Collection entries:
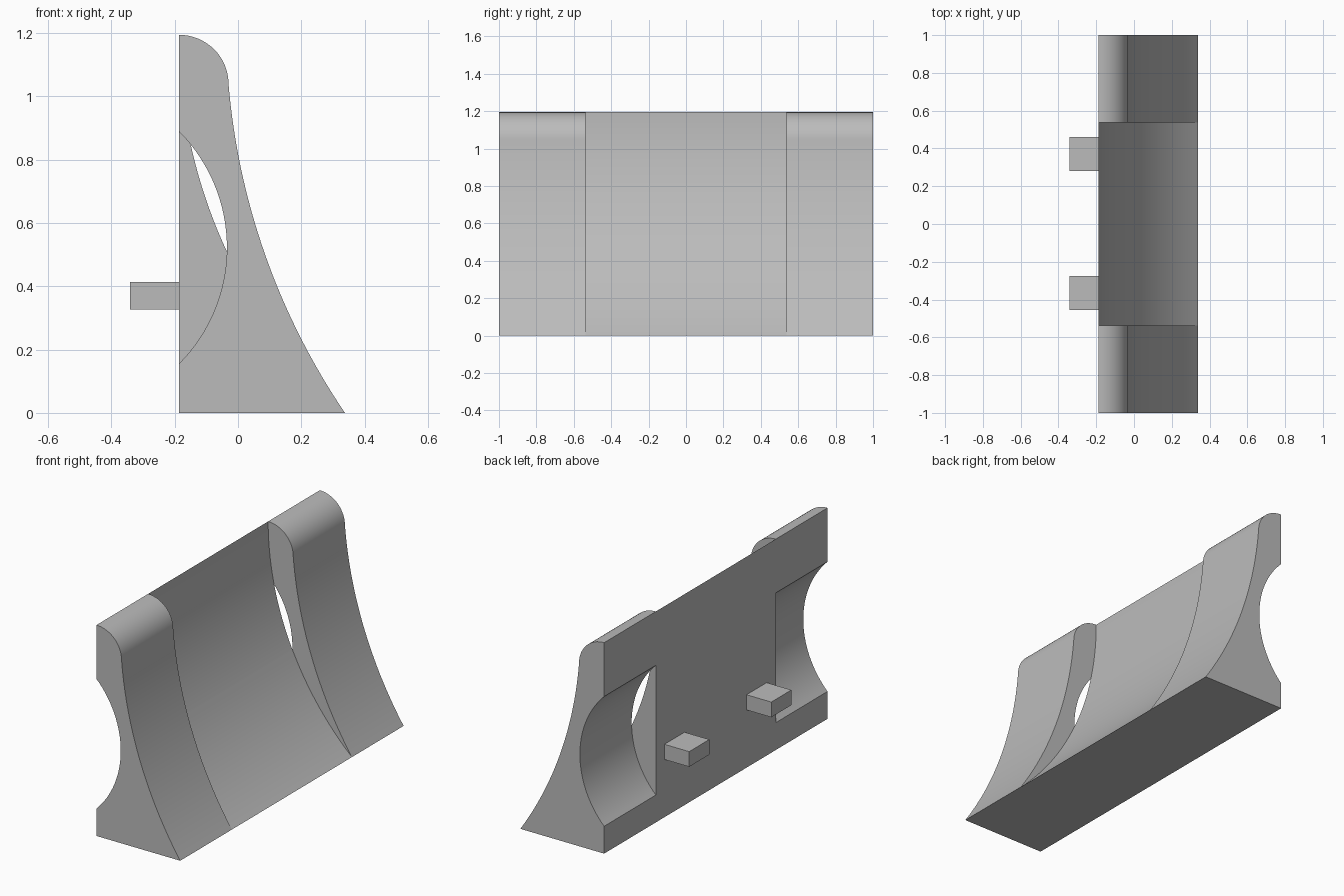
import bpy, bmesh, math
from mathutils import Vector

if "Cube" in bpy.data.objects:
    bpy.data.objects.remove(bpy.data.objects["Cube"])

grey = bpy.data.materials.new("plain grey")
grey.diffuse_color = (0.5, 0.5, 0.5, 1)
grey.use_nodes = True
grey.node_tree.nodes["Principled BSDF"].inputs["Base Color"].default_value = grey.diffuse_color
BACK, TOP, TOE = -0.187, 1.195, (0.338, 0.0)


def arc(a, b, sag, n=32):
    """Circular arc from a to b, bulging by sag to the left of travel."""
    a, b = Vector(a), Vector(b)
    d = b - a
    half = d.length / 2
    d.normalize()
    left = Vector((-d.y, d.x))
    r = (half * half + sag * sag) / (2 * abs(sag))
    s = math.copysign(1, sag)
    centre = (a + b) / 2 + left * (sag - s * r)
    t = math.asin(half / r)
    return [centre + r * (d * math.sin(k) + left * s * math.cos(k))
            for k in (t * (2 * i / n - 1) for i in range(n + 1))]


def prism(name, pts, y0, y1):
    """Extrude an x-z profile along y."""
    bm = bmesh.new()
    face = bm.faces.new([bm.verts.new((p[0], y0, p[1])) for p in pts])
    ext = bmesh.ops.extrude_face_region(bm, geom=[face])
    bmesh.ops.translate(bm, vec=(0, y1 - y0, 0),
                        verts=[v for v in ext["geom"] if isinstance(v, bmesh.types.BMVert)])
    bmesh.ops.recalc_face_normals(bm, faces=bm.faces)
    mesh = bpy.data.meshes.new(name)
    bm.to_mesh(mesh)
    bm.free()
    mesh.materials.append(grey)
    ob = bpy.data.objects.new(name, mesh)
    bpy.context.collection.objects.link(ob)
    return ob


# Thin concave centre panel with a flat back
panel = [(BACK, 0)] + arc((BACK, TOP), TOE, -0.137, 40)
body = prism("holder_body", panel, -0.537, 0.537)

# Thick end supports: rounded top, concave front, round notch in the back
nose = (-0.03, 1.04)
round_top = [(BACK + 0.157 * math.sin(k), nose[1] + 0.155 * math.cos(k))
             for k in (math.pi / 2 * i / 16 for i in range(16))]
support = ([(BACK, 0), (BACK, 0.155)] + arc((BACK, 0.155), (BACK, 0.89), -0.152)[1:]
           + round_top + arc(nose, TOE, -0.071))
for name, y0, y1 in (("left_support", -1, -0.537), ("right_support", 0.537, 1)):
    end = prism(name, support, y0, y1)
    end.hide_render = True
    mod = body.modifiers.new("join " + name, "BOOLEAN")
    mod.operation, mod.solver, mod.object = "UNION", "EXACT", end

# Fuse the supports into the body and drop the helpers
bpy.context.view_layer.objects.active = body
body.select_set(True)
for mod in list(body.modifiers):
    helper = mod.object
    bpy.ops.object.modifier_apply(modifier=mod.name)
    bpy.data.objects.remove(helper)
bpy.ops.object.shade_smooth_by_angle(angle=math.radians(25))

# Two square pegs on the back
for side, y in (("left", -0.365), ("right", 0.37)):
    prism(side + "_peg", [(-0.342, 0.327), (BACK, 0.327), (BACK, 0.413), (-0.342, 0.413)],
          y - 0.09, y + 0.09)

# WHAT IS NEEDED:
All lines above from the one with "mesh = bpy.data.meshes.new(name)" to the one with "nose = (-0.03, 1.04)", inclusive, should be copied exactly, and no other lines.

# RESPONSE AREA:
    mesh = bpy.data.meshes.new(name)
    bm.to_mesh(mesh)
    bm.free()
    mesh.materials.append(grey)
    ob = bpy.data.objects.new(name, mesh)
    bpy.context.collection.objects.link(ob)
    return ob


# Thin concave centre panel with a flat back
panel = [(BACK, 0)] + arc((BACK, TOP), TOE, -0.137, 40)
body = prism("holder_body", panel, -0.537, 0.537)

# Thick end supports: rounded top, concave front, round notch in the back
nose = (-0.03, 1.04)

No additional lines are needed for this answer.